Group photo of attorneys from law firm Blish & Cavanagh, LLP

Could a mutual non-disclosure agreement (NDA) benefit you?

On Behalf of | Aug 30, 2022 | Employment Law

You’d really like to expand your operations or explore a collaborative project with another company, but you’re concerned about the potential misuse of your proprietary information.

This is where a mutual non-disclosure agreement can benefit you – and your potential collaborator. NDAs can help establish a basis for trust that facilitates open and honest communication between both parties.

What makes non-disclosure agreements effective?

When it comes to non-disclosure agreements, the maxim “an ounce of prevention is worth a pound of cure” always holds true. You want your agreements to be carefully drafted if you expect them to hold up in court if there’s a dispute down the line.

All mutual confidentiality agreements need to pay specific attention to the following:

  1. The parties involved: You want to make sure that you clearly define all parties to the agreement in a way that makes it perfectly clear that no additional parties can be “looped in” without an additional agreement.
  2. A definition of what is considered confidential: Never assume that this is understood. You may also want to carve out exclusions for information that the other party already possessed or anything that’s already public knowledge.
  3. The purpose of the disclosure: You want to clearly and narrowly define how the party on the receiving end of the proprietary information can use what they learn. That keeps either side from acting on the information to their exclusive interest.
  4. Safeguards and returns: You want to specify each party’s obligation to exercise reasonable (or even extraordinary) care to keep the exclusive information from being disclosed to third parties. You also want a clause that requires the other party to return documents, data and other proprietary information upon demand.
  5. Time limits: In today’s fast-moving business world, a confidentiality agreement can be limited in time to a year or two – or they can be virtually unlimited. The expiration date on your NDA has to make sense for the situation.
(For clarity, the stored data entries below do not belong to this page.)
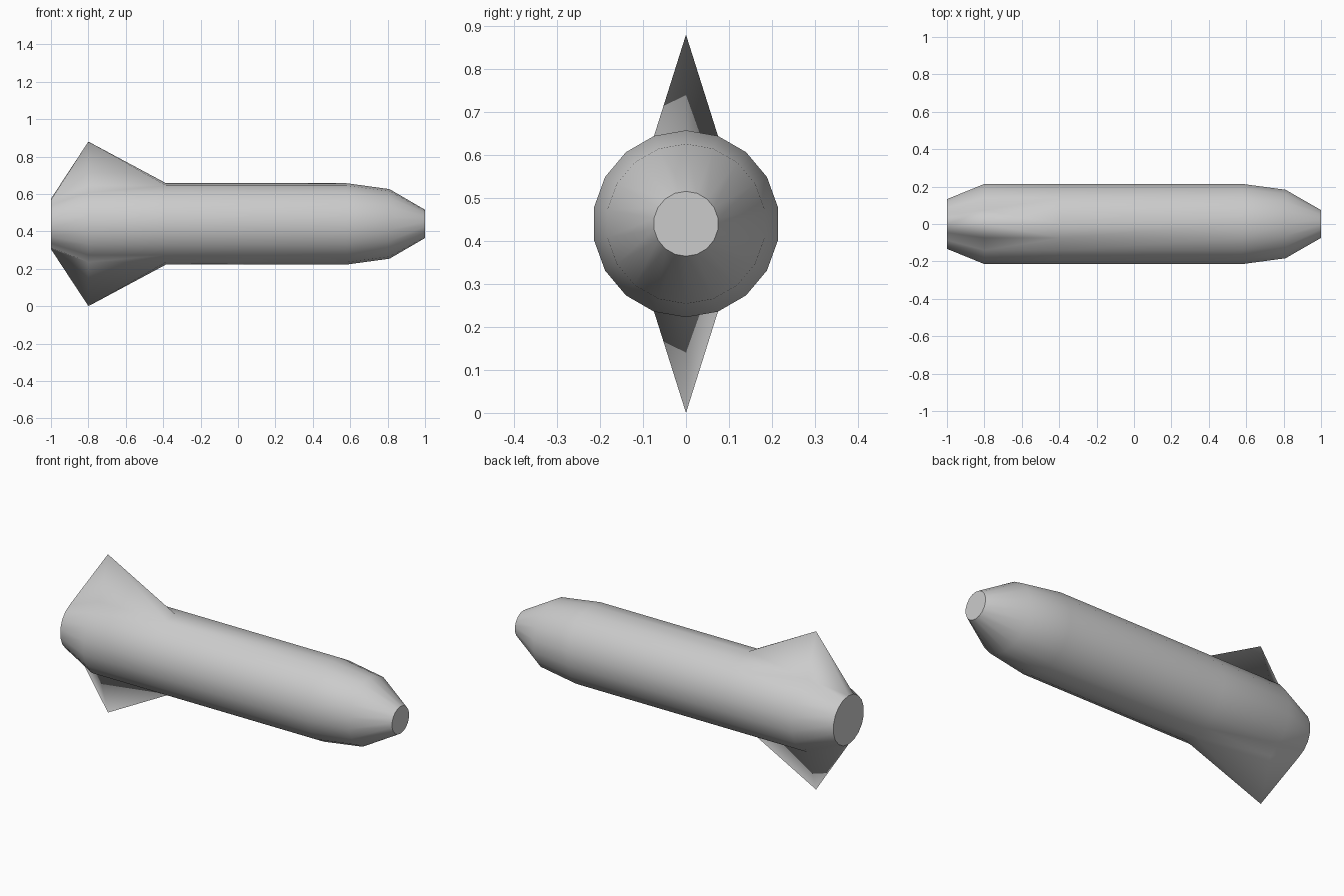
import bpy, bmesh, math

if "Cube" in bpy.data.objects:
    bpy.data.objects.remove(bpy.data.objects["Cube"])

SIDES = 18
AXIS_Z = 0.44
FIN_RADIUS = 0.44
FIN_RING = 1
# (x, radius) from tail to nose
PROFILE = [(-1.0, 0.135), (-0.8, 0.2175), (-0.385, 0.2175),
           (0.58, 0.2175), (0.81, 0.186), (1.0, 0.0755)]
TOP, BOTTOM = 0, SIDES // 2

bm = bmesh.new()

# Body rings; the top and bottom points of one ring are pulled out into fins
rings = []
for k, (x, radius) in enumerate(PROFILE):
    ring = []
    for i in range(SIDES):
        a = 2 * math.pi * i / SIDES
        r = FIN_RADIUS if k == FIN_RING and i in (TOP, BOTTOM) else radius
        ring.append(bm.verts.new((x, r * math.sin(a), AXIS_Z + r * math.cos(a))))
    rings.append(ring)

# Skin between rings, with the leading fin faces split into triangles
for k in range(len(rings) - 1):
    rear, front = rings[k], rings[k + 1]
    for i in range(SIDES):
        j = (i + 1) % SIDES
        a, b, c, d = rear[i], rear[j], front[j], front[i]
        if k == FIN_RING and {i, j} & {TOP, BOTTOM}:
            if i in (TOP, SIDES - 1):
                faces = [(a, b, d), (b, c, d)]
            else:
                faces = [(a, b, c), (a, c, d)]
        else:
            faces = [(a, b, c, d)]
        for f in faces:
            bm.faces.new(f).smooth = True

# Flat tail and nose caps
for ring in (rings[0], rings[-1]):
    cap = bm.faces.new(ring)
    cap.smooth = False
    for e in cap.edges:
        e.smooth = False

bmesh.ops.recalc_face_normals(bm, faces=bm.faces[:])
mesh = bpy.data.meshes.new("finned_body")
bm.to_mesh(mesh)
bm.free()
body = bpy.data.objects.new("finned_body", mesh)
bpy.context.collection.objects.link(body)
Non-disclosure agreements have gotten a bit of a bad rap over the last few years, but they’re really quite useful, especially if you’re looking for a sense of security before you let another company know about your most precious assets, ideas or plans. A well-written NDA can help your business thrive.